How to become a data analyst without joining a boot camp

Updated: Jan 21, 2021

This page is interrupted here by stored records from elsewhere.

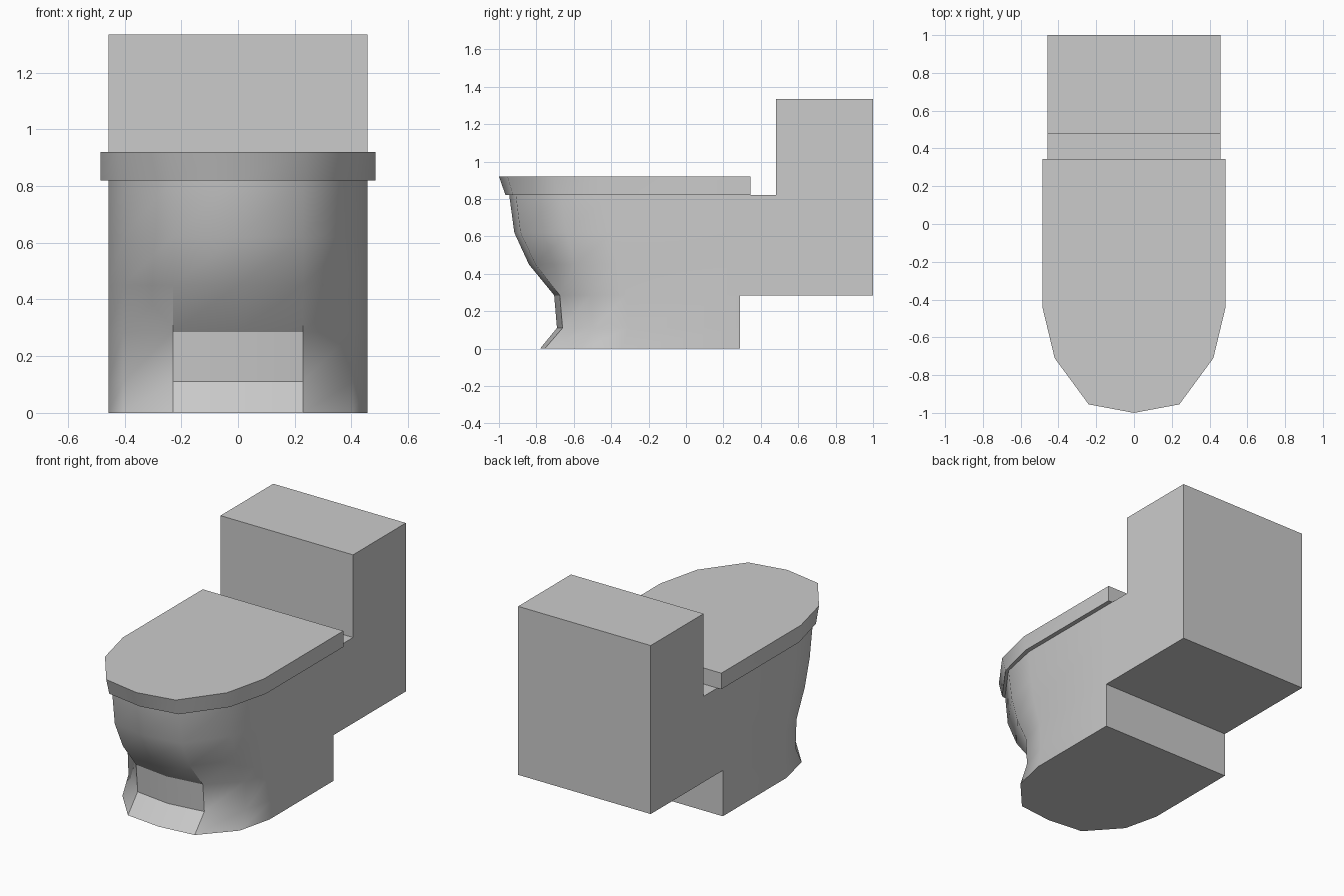
import bpy, bmesh, math

if "Cube" in bpy.data.objects:
    bpy.data.objects.remove(bpy.data.objects["Cube"])


def finish(bm, name):
    # smooth shading, with hard edges wherever the faces turn sharply
    bmesh.ops.recalc_face_normals(bm, faces=bm.faces[:])
    for f in bm.faces:
        f.smooth = True
    for e in bm.edges:
        if len(e.link_faces) == 2 and e.calc_face_angle() > math.radians(60):
            e.smooth = False
    mesh = bpy.data.meshes.new(name)
    bm.to_mesh(mesh)
    bm.free()
    obj = bpy.data.objects.new(name, mesh)
    bpy.context.collection.objects.link(obj)
    return obj


def ring(half, z):
    # mirror a half outline that starts at the centre front
    return [(x, y, z) for x, y in half] + [(-x, y, z) for x, y in half[:0:-1]]


def loft(rings):
    bm = bmesh.new()
    rows = [[bm.verts.new(p) for p in r] for r in rings]
    n = len(rows[0])
    for a, b in zip(rows, rows[1:]):
        for i in range(n):
            j = (i + 1) % n
            bm.faces.new((a[i], a[j], b[j], b[i]))
    bm.faces.new(rows[0][::-1])
    bm.faces.new(rows[-1])
    return bm


# bowl and pedestal: z, then y of centre, corner, cheek and side points
sections = [
    (0.00, -0.78, -0.755, -0.56, -0.34),
    (0.11, -0.69, -0.66, -0.50, -0.31),
    (0.285, -0.705, -0.675, -0.51, -0.32),
    (0.45, -0.84, -0.805, -0.59, -0.37),
    (0.62, -0.918, -0.885, -0.64, -0.40),
    (0.82, -0.945, -0.91, -0.67, -0.42),
]
BACK, TANK_Y, STEP_Z = 0.29, 0.48, 0.285
xs = (0, 0.23, 0.405, 0.457)
bm = loft([ring(list(zip(xs, ys)) + [(0.457, BACK)], z) for z, *ys in sections])

# upper part reaches back to the tank
rear = [f for f in bm.faces
        if all(abs(v.co.y - BACK) < 1e-4 for v in f.verts)
        and min(v.co.z for v in f.verts) > STEP_Z - 0.01]
out = bmesh.ops.extrude_face_region(bm, geom=rear)
new_verts = [g for g in out["geom"] if isinstance(g, bmesh.types.BMVert)]
bmesh.ops.translate(bm, verts=new_verts, vec=(0, TANK_Y - BACK, 0))

# creases around the recessed front of the pedestal
for e in bm.edges:
    a, b = (v.co for v in e.verts)
    if max(a.y, b.y) > 0 or max(abs(a.x), abs(b.x)) > 0.24:
        continue
    upright = abs(a.x) > 0.2 and abs(a.x - b.x) < 1e-4 and max(a.z, b.z) < 0.5
    level = abs(a.z - b.z) < 1e-4 and 0.1 < a.z < 0.3
    if upright or level:
        e.smooth = False
finish(bm, "bowl")

# seat lid
lid_top = [(0, -1.0), (0.24, -0.955), (0.42, -0.71), (0.485, -0.44), (0.485, 0.345)]
lid_low = [(0, -0.965), (0.24, -0.925), (0.42, -0.68), (0.485, -0.42), (0.485, 0.345)]
finish(loft([ring(lid_low, 0.82), ring(lid_top, 0.92)]), "seat_lid")

# tank
half = [(0, TANK_Y), (0.457, TANK_Y), (0.457, 1.0)]
finish(loft([ring(half, 0.285), ring(half, 1.335)]), "tank")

Our Learn & Earn Series takes you behind the scenes of our collaborative creative residency with Floreo Labs. Floreo Labs runs a paid creative residency for individuals looking to expand their skills in tech while working on real-time tech initiatives and building their creative tech portfolio.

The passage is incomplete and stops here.